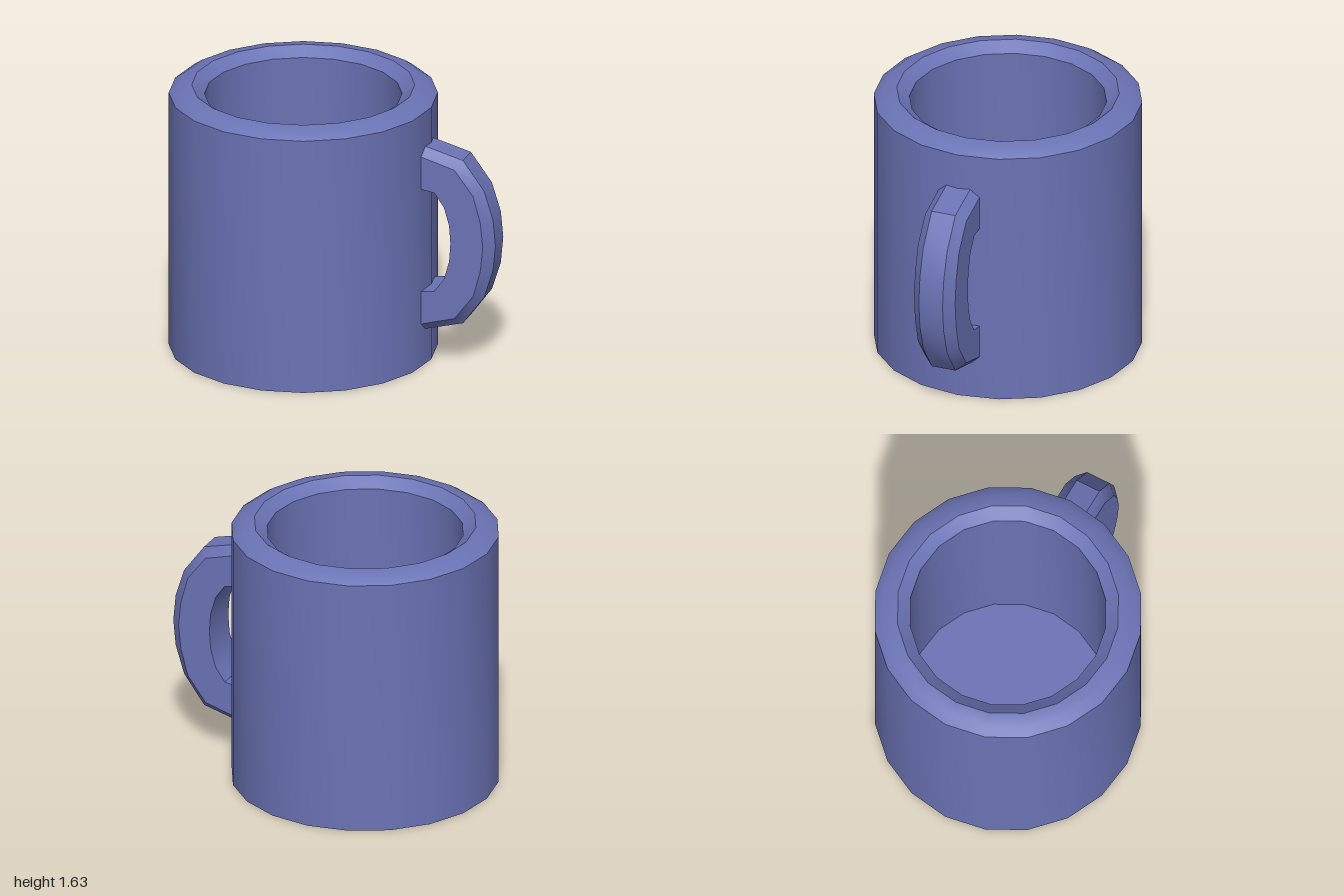
import * as THREE from 'three';
import { toCreasedNormals } from 'three/addons/utils/BufferGeometryUtils.js';

const CREASE = 0.56;
const MID_Y = 0.793; // height of the handle's mirror plane

// Handle half-stations from the wall to the middle: [x, height above MID_Y]
const OUTER = [[0.5, 0.593], [0.8, 0.512], [0.93, 0.335], [0.985, 0.16], [1, 0]];
const BEVEL = [[0.5, 0.543], [0.765, 0.467], [0.88, 0.315], [0.925, 0.15], [0.94, 0]];
const INNER = [[0.5, 0.33], [0.64, 0.31], [0.7, 0.225], [0.732, 0.113], [0.74, 0]];

// Mirror a half path downwards into a full path
function fullPath(half) {
  const lower = half.slice(0, -1).reverse().map(([x, y]) => [x, -y]);
  return [...half, ...lower];
}

// Six-sided bar with bevelled outer edges, swept through the stations
function handleGeometry() {
  const outer = fullPath(OUTER), bevel = fullPath(BEVEL), inner = fullPath(INNER);
  const pos = [], idx = [];
  outer.forEach((o, s) => {
    const ring = [
      [inner[s], -0.13], [inner[s], 0.13], [bevel[s], 0.13],
      [o, 0.075], [o, -0.075], [bevel[s], -0.13],
    ];
    for (const [[x, y], z] of ring) pos.push(x, y + MID_Y, z);
    if (s === 0) return;
    for (let i = 0; i < 6; i++) {
      const a = (s - 1) * 6 + i, b = (s - 1) * 6 + (i + 1) % 6;
      idx.push(a, a + 6, b + 6, a, b + 6, b);
    }
  });
  const geo = new THREE.BufferGeometry();
  geo.setAttribute('position', new THREE.Float32BufferAttribute(pos, 3));
  geo.setIndex(idx);
  return toCreasedNormals(geo, CREASE);
}

export function createModel() {
  const group = new THREE.Group();
  group.name = 'mug';
  const material = new THREE.MeshStandardMaterial({ color: 0x6b73b5 });

  // Hollow cup: base, outer wall, rounded rim, inner wall, floor
  const profile = [
    [0, 0], [0.79, 0], [0.79, 1.585], [0.735, 1.623], [0.655, 1.635],
    [0.58, 1.58], [0.58, 0.15], [0, 0.15],
  ].map(([r, y]) => new THREE.Vector2(r, y));
  const cup = new THREE.Mesh(toCreasedNormals(new THREE.LatheGeometry(profile, 20), CREASE), material);
  cup.name = 'cup';
  cup.position.x = -0.21;
  group.add(cup);

  // Handle, its ends sunk into the wall
  const handle = new THREE.Mesh(handleGeometry(), material);
  handle.name = 'handle';
  group.add(handle);

  return group;
}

■ Exercise instructions ■
The whole listing, pictures excluded, should be output exactly.

■ Exercise solution ■
import * as THREE from 'three';
import { toCreasedNormals } from 'three/addons/utils/BufferGeometryUtils.js';

const CREASE = 0.56;
const MID_Y = 0.793; // height of the handle's mirror plane

// Handle half-stations from the wall to the middle: [x, height above MID_Y]
const OUTER = [[0.5, 0.593], [0.8, 0.512], [0.93, 0.335], [0.985, 0.16], [1, 0]];
const BEVEL = [[0.5, 0.543], [0.765, 0.467], [0.88, 0.315], [0.925, 0.15], [0.94, 0]];
const INNER = [[0.5, 0.33], [0.64, 0.31], [0.7, 0.225], [0.732, 0.113], [0.74, 0]];

// Mirror a half path downwards into a full path
function fullPath(half) {
  const lower = half.slice(0, -1).reverse().map(([x, y]) => [x, -y]);
  return [...half, ...lower];
}

// Six-sided bar with bevelled outer edges, swept through the stations
function handleGeometry() {
  const outer = fullPath(OUTER), bevel = fullPath(BEVEL), inner = fullPath(INNER);
  const pos = [], idx = [];
  outer.forEach((o, s) => {
    const ring = [
      [inner[s], -0.13], [inner[s], 0.13], [bevel[s], 0.13],
      [o, 0.075], [o, -0.075], [bevel[s], -0.13],
    ];
    for (const [[x, y], z] of ring) pos.push(x, y + MID_Y, z);
    if (s === 0) return;
    for (let i = 0; i < 6; i++) {
      const a = (s - 1) * 6 + i, b = (s - 1) * 6 + (i + 1) % 6;
      idx.push(a, a + 6, b + 6, a, b + 6, b);
    }
  });
  const geo = new THREE.BufferGeometry();
  geo.setAttribute('position', new THREE.Float32BufferAttribute(pos, 3));
  geo.setIndex(idx);
  return toCreasedNormals(geo, CREASE);
}

export function createModel() {
  const group = new THREE.Group();
  group.name = 'mug';
  const material = new THREE.MeshStandardMaterial({ color: 0x6b73b5 });

  // Hollow cup: base, outer wall, rounded rim, inner wall, floor
  const profile = [
    [0, 0], [0.79, 0], [0.79, 1.585], [0.735, 1.623], [0.655, 1.635],
    [0.58, 1.58], [0.58, 0.15], [0, 0.15],
  ].map(([r, y]) => new THREE.Vector2(r, y));
  const cup = new THREE.Mesh(toCreasedNormals(new THREE.LatheGeometry(profile, 20), CREASE), material);
  cup.name = 'cup';
  cup.position.x = -0.21;
  group.add(cup);

  // Handle, its ends sunk into the wall
  const handle = new THREE.Mesh(handleGeometry(), material);
  handle.name = 'handle';
  group.add(handle);

  return group;
}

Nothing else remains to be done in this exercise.